Exercise brief: Check each line of the data below for the word "rings". How many lines have it? Answer with the number alone.

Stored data
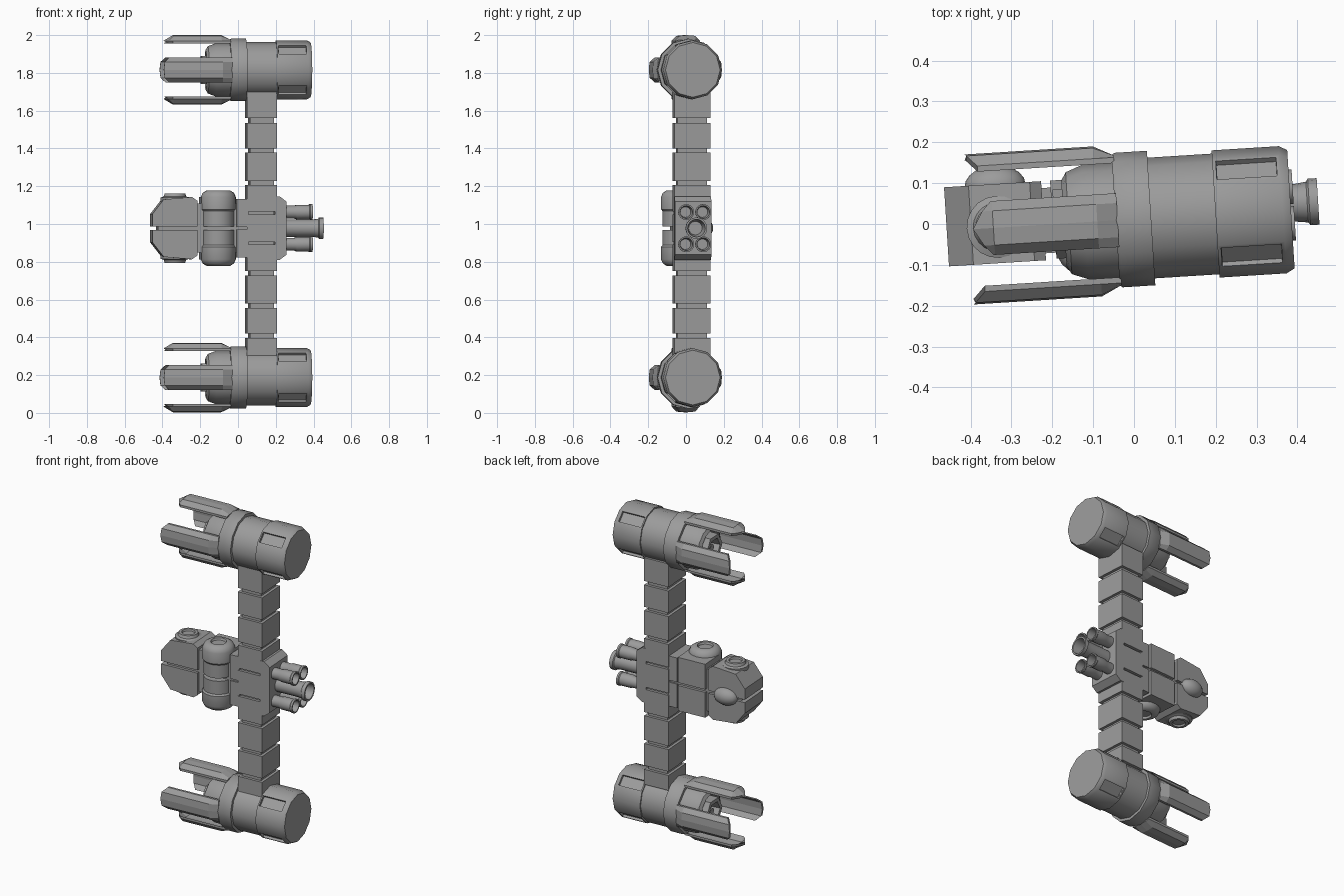
import bpy, bmesh, math
from mathutils import Matrix, Vector

old = bpy.data.objects.get("Cube")
if old:
    bpy.data.objects.remove(old, do_unlink=True)

grey = bpy.data.materials.new("hull_grey")
grey.use_nodes = True
grey.diffuse_color = (0.33, 0.33, 0.33, 1)
grey.node_tree.nodes["Principled BSDF"].inputs["Base Color"].default_value = (0.33, 0.33, 0.33, 1)

YAW = Matrix.Rotation(math.radians(3.6), 4, 'Z')
BODY = Matrix.Translation((0, 0.022, 0.978)) @ YAW


def finish(bm, name, frame, smooth=False):
    bmesh.ops.recalc_face_normals(bm, faces=bm.faces)
    bm.transform(frame)
    me = bpy.data.meshes.new(name)
    bm.to_mesh(me)
    bm.free()
    me.materials.append(grey)
    ob = bpy.data.objects.new(name, me)
    bpy.context.collection.objects.link(ob)
    if smooth:
        bpy.ops.object.select_all(action='DESELECT')
        ob.select_set(True)
        bpy.context.view_layer.objects.active = ob
        bpy.ops.object.shade_smooth_by_angle(angle=math.radians(35))
    return ob


def loft(bm, rows):
    """Skin closed rings of points and cap both ends."""
    rings = [[bm.verts.new(p) for p in row] for row in rows]
    n = len(rings[0])
    for a, b in zip(rings, rings[1:]):
        for i in range(n):
            j = (i + 1) % n
            bm.faces.new((a[i], a[j], b[j], b[i]))
    bm.faces.new(rings[0])
    bm.faces.new(rings[-1])


def lathe(name, frame, profile, axis='X', at=(0, 0, 0), n=12, smooth=True, panels=False):
    bm = bmesh.new()
    rows = []
    for pos, r in profile:
        row = []
        for i in range(n):
            a = 2 * math.pi * i / n
            c, s = r * math.cos(a), r * math.sin(a)
            p = (pos, c, s) if axis == 'X' else (c, s, pos)
            row.append(Vector(p) + Vector(at))
        rows.append(row)
    loft(bm, rows)
    if panels:
        # sunken square hatches on the four diagonal faces
        bmesh.ops.recalc_face_normals(bm, faces=bm.faces)
        bm.normal_update()
        picked = [f for f in bm.faces if abs(f.normal.x) < 0.05
                  and abs(abs(f.normal.y) - abs(f.normal.z)) < 0.1 and f.calc_area() > 0.005]
        bmesh.ops.inset_individual(bm, faces=picked, thickness=0.012)
        bmesh.ops.inset_individual(bm, faces=picked, thickness=0.001, depth=-0.014)
    return finish(bm, name, frame, smooth)


def box(name, frame, x, y, z):
    bm = bmesh.new()
    loft(bm, [[(a, y[0], z[0]), (a, y[1], z[0]), (a, y[1], z[1]), (a, y[0], z[1])] for a in x])
    return finish(bm, name, frame)


def prism(name, frame, outline, y):
    """Extrude an x/z outline along y."""
    bm = bmesh.new()
    loft(bm, [[(px, v, pz) for px, pz in outline] for v in y])
    return finish(bm, name, frame)


def fin(name, frame, pointed):
    """Bent shell plate lying above the gun axis."""
    widths = (-0.066, -0.042, 0, 0.042, 0.066)
    drops = (0.03, 0.004, 0, 0.004, 0.03)
    if pointed:
        tip = ((-0.348, -0.37, -0.395, -0.37, -0.348), 0.03)
    else:
        tip = ((-0.375, -0.4, -0.405, -0.4, -0.375), 0)
    stations = [tip, ((-0.345,) * 5, 0), ((-0.09,) * 5, 0), ((-0.04,) * 5, 0.025)]
    rows = []
    for xs, sink in stations:
        outer = []
        for x, w, d in zip(xs, widths, drops):
            outer.append(Vector((x, w, 0.184 - max(d, sink))))
        inner = [p - Vector((0, 0, 0.014)) for p in reversed(outer)]
        rows.append(outer + inner)
    bm = bmesh.new()
    loft(bm, rows)
    finish(bm, name, frame)


# Two identical guns at the ends of the arm
for side, z in (("upper", 1.816), ("lower", 0.187)):
    gun = Matrix.Translation((0, 0.012, z)) @ YAW
    lathe(side + "_rear_drum", gun,
          [(0.2, 0.14), (0.2, 0.156), (0.365, 0.156), (0.385, 0.145)], panels=True)
    lathe(side + "_barrel", gun, [(0.03, 0.148), (0.21, 0.148)])
    lathe(side + "_collar", gun,
          [(-0.045, 0.14), (-0.045, 0.16), (-0.038, 0.165), (0.042, 0.165), (0.042, 0.14)])
    lathe(side + "_muzzle", gun,
          [(-0.03, 0.143), (-0.12, 0.14), (-0.16, 0.125), (-0.172, 0.105), (-0.09, 0.095)])
    lathe(side + "_emitter", gun,
          [(-0.08, 0.085), (-0.195, 0.085), (-0.195, 0.06), (-0.1, 0.05)], n=6, smooth=False)
    lathe(side + "_emitter_core", gun, [(-0.08, 0.025), (-0.18, 0.02)], n=8)
    for k, place in enumerate(("top", "front", "bottom", "back")):
        turn = Matrix.Rotation(math.pi / 2 * k, 4, 'X')
        fin(side + "_" + place + "_fin", gun @ turn, k % 2 == 0)

# Segmented arm
ARM_X = 0.122
box("arm_core", BODY, (ARM_X - 0.063, ARM_X + 0.063), (-0.078, 0.078), (-0.7, 0.72))
spans = [(-0.073, 0.073)]
for lo, hi in ((0.087, 0.228), (0.25, 0.4), (0.422, 0.558)):
    spans += [(lo, hi), (-hi, -lo)]
spans += [(0.582, 0.726), (-0.675, -0.582)]
for span in spans:
    box("arm_segment", BODY, (ARM_X - 0.08, ARM_X + 0.08), (-0.095, 0.095), span)

# Hull core showing in the seams
box("hull_core", BODY, (-0.43, 0.06), (-0.08, 0.08), (-0.07, 0.07))
box("hull_spine", BODY, (-0.3, 0.06), (-0.08, 0.08), (-0.13, 0.13))

# Mirrored hull halves, pods and side turrets
for side, s in (("upper", 1), ("lower", -1)):
    half = BODY @ Matrix.Diagonal((1, 1, s, 1))
    nose = [(-0.46, 0.009), (-0.46, 0.075), (-0.4, 0.152), (-0.25, 0.165),
            (-0.222, 0.145), (-0.222, 0.009)]
    parts = [
        prism(side + "_nose", half, nose, (-0.097, 0.097)),
        box(side + "_mid_hull", half, (-0.2, -0.02), (-0.075, 0.097), (0.009, 0.165)),
        box(side + "_neck_hull", half, (-0.012, 0.05), (-0.09, 0.09), (0.006, 0.155)),
        lathe(side + "_pod", half,
              [(0.009, 0.085), (0.09, 0.085), (0.1, 0.093), (0.165, 0.093), (0.187, 0.083),
               (0.2, 0.062), (0.2, 0.045), (0.188, 0.04)], 'Z', (-0.108, -0.055, 0), 20),
        lathe(side + "_turret", half,
              [(0.13, 0.076), (0.162, 0.076), (0.168, 0.06), (0.184, 0.054),
               (0.184, 0.038), (0.174, 0.034)], 'Z', (-0.335, -0.008, 0), 20),
    ]
    if s < 0:
        for ob in parts:
            ob.data.flip_normals()

# Cockpit canopy on the back face of the nose
bm = bmesh.new()
bmesh.ops.create_uvsphere(bm, u_segments=20, v_segments=12, radius=1)
bm.transform(Matrix.Translation((-0.335, 0.093, 0)) @ Matrix.Diagonal((0.075, 0.05, 0.052, 1)))
finish(bm, "canopy", BODY, True)

# Engine block and its five nozzles
prism("engine_block", BODY, [(0.19, -0.168), (0.215, -0.168), (0.252, -0.14),
                             (0.252, 0.14), (0.215, 0.168), (0.19, 0.168)], (-0.097, 0.097))
for v in (-0.045, 0.045):
    for w in (-0.085, 0.085):
        lathe("engine_nozzle", BODY,
              [(0.24, 0.034), (0.3, 0.034), (0.31, 0.038), (0.375, 0.038), (0.38, 0.042),
               (0.392, 0.042), (0.392, 0.034), (0.32, 0.028)], at=(0, v, w), n=16)
lathe("main_nozzle", BODY,
      [(0.24, 0.046), (0.395, 0.046), (0.425, 0.05), (0.43, 0.057), (0.452, 0.057),
       (0.452, 0.047), (0.36, 0.036)], at=(0, 0.005, 0), n=16)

Task result: 6